The goal of the mentoring program is to have an adult who can act as a support and a barrier from bad influences for children who have an incarcerated parent, said Alethia Lawrence, who will head up the Concordia Parish wing of the program.

Those students are already bombarded with possible problems such as drugs, alcohol abuse and teen pregnancy, Lawrence said.

“I have a son in the junior high, and we talk about some of the things he sees,” she said. “Not every kid has a relationship where they can talk about things.”

Along with the schools, Lawrence said she hopes to be able to work with local churches.

“We love to go to the faith-based communities because they are so willing to do mission work,” she said. “If you’re going to do mission work, I say why not do it right here in the local streets where it is needed?”

The only requirements for a child to be considered for the program are that they have a parent incarcerated and that they between the ages of four and 18.

“We have lots of kids who come up and say, “Hey, my mom was arrested last night,’” Vidalia Junior High School Principal Whest Shirley said. “We don’t know how long that might be.”

As long as the parent is incarcerated at the time the child enters the program, they can stay with it, Lawrence said.

Volunteers are required to be 18-years-old, must commit to at least one year of mentoring and have to clear background checks.

They must meet with the student assigned to them at least four hours a month and must contact them by phone weekly.

A former narcotics officer, Mayfield said he would often see the environments the children who would eventually be recommended to the program were in, and being involved with the mentoring program was his way of giving back to the community.

“It is a rewarding experience to (mentor), — you just don’t know how much so until you do,” he said.

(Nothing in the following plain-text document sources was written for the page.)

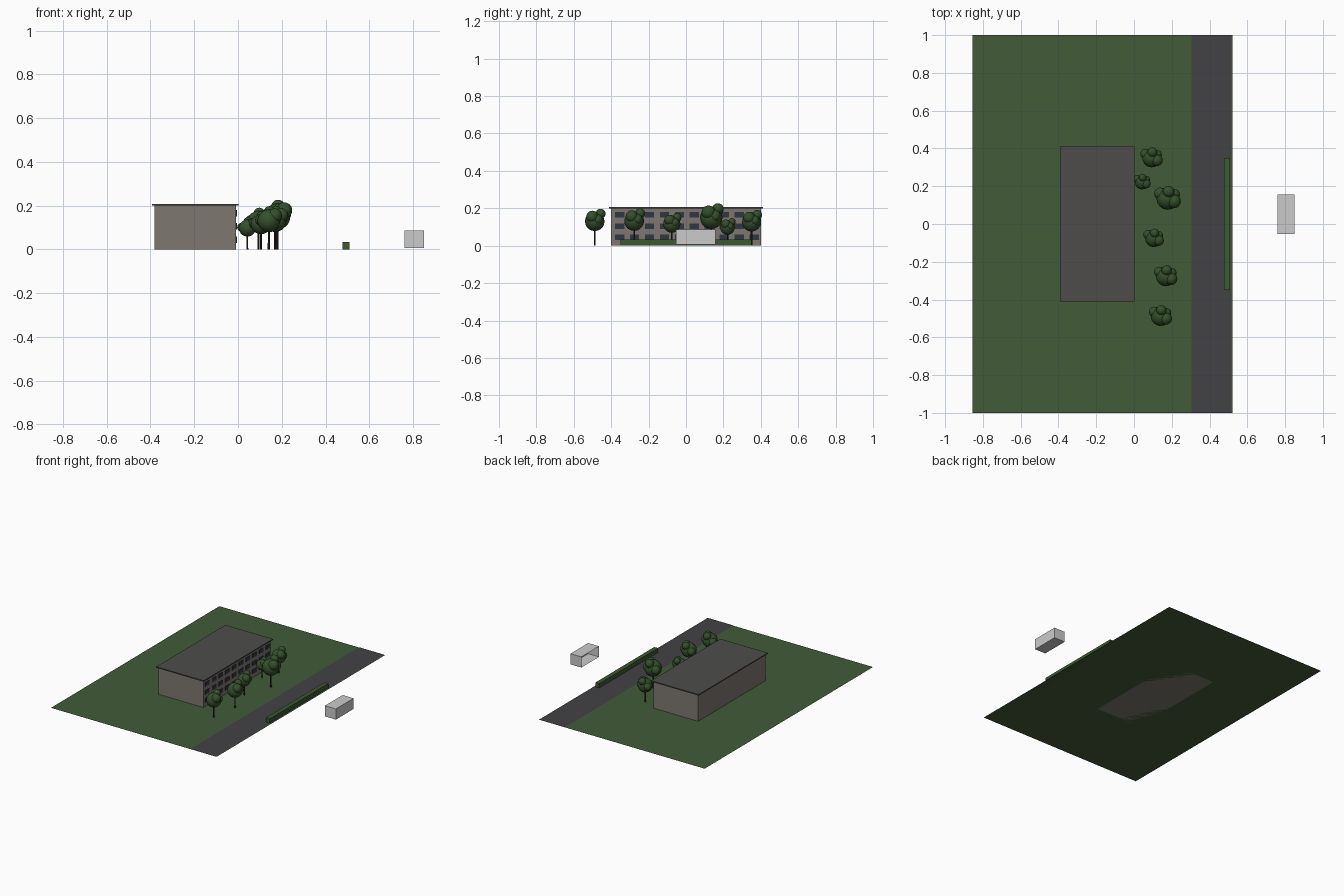
import bpy, bmesh
from mathutils import Matrix, Vector

if "Cube" in bpy.data.objects:
    bpy.data.objects.remove(bpy.data.objects["Cube"])


def material(name, r, g, b):
    m = bpy.data.materials.new(name)
    m.diffuse_color = (r, g, b, 1)
    m.use_nodes = True
    m.node_tree.nodes["Principled BSDF"].inputs["Base Color"].default_value = m.diffuse_color
    return m


GRASS = material("grass", 0.054, 0.105, 0.04)
ASPHALT = material("asphalt", 0.055, 0.055, 0.06)
WALL = material("wall", 0.21, 0.185, 0.165)
ROOF = material("roof", 0.075, 0.073, 0.07)
GLASS = material("window_glass", 0.03, 0.038, 0.055)
LEAF = material("leaf", 0.035, 0.08, 0.025)
BARK = material("bark", 0.03, 0.02, 0.015)
HEDGE = material("hedge_leaf", 0.045, 0.1, 0.03)


def finish(name, bm, mat=None):
    me = bpy.data.meshes.new(name)
    bm.to_mesh(me)
    bm.free()
    ob = bpy.data.objects.new(name, me)
    bpy.context.collection.objects.link(ob)
    if mat:
        me.materials.append(mat)
    return ob


def add_box(bm, lo, hi):
    lo, hi = Vector(lo), Vector(hi)
    mtx = Matrix.Translation((lo + hi) / 2) @ Matrix.Diagonal((*(hi - lo), 1))
    return bmesh.ops.create_cube(bm, size=1, matrix=mtx)["verts"]


def box(name, lo, hi, mat=None):
    bm = bmesh.new()
    add_box(bm, lo, hi)
    return finish(name, bm, mat)


def plane(name, x0, x1, z, mat):
    bm = bmesh.new()
    bm.faces.new([bm.verts.new(p) for p in
                  ((x0, -1, z), (x1, -1, z), (x1, 1, z), (x0, 1, z))])
    return finish(name, bm, mat)


# Ground and road
plane("lawn", -0.855, 0.522, 0.0, GRASS)
plane("road", 0.305, 0.515, 0.002, ASPHALT)

# Main building with overhanging roof slab
box("building_walls", (-0.381, -0.40, 0), (-0.008, 0.40, 0.20), WALL)
box("building_roof", (-0.392, -0.411, 0.20), (0.002, 0.411, 0.208), ROOF)

# Three rows of windows on the street side
bm = bmesh.new()
for z in (0.045, 0.105, 0.165):
    for i in range(10):
        y = -0.355 + 0.08 * i
        add_box(bm, (-0.012, y - 0.025, z - 0.015), (-0.005, y + 0.025, z + 0.015))
finish("windows", bm, GLASS)

# Hedge along the far edge of the road
box("hedge", (0.477, -0.35, 0), (0.509, 0.35, 0.034), HEDGE)

# Room across the street, open towards the building
bm = bmesh.new()
add_box(bm, (0.76, -0.053, 0.006), (0.851, 0.157, 0.086))
bm.normal_update()
opening = [f for f in bm.faces if f.normal.x < -0.9]
bmesh.ops.delete(bm, geom=opening, context="FACES_ONLY")
finish("open_room", bm)

# Crown lobes: offset from the trunk foot and radius, for a full-size tree
LOBES = [((0, 0, 0.150), 0.060),
         ((-0.040, 0.026, 0.155), 0.032),
         ((0.032, -0.015, 0.178), 0.037),
         ((0.004, 0.036, 0.196), 0.031),
         ((0.034, 0.020, 0.160), 0.030)]


def tree(n, x, y, s):
    foot = Vector((x, y, 0))
    bm = bmesh.new()
    h = 0.13 * s
    bmesh.ops.create_cone(bm, cap_ends=True, segments=8, radius1=0.006 * s,
                          radius2=0.005 * s, depth=h,
                          matrix=Matrix.Translation(foot + Vector((0, 0, h / 2))))
    finish(f"tree_trunk_{n}", bm, BARK)
    bm = bmesh.new()
    for off, r in LOBES:
        bmesh.ops.create_uvsphere(bm, u_segments=16, v_segments=10, radius=r * s,
                                  matrix=Matrix.Translation(foot + Vector(off) * s))
    for f in bm.faces:
        f.smooth = True
    finish(f"tree_crown_{n}", bm, LEAF)


# Row of trees between building and road
for n, t in enumerate([(0.094, 0.35, 0.84), (0.043, 0.222, 0.65),
                       (0.179, 0.135, 1.0), (0.105, -0.076, 0.77),
                       (0.169, -0.277, 0.88), (0.141, -0.488, 0.87)], 1):
    tree(n, *t)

Those interested in joining the mentoring program should contact Lawrence at 601-807-8959 or 601-442-6004.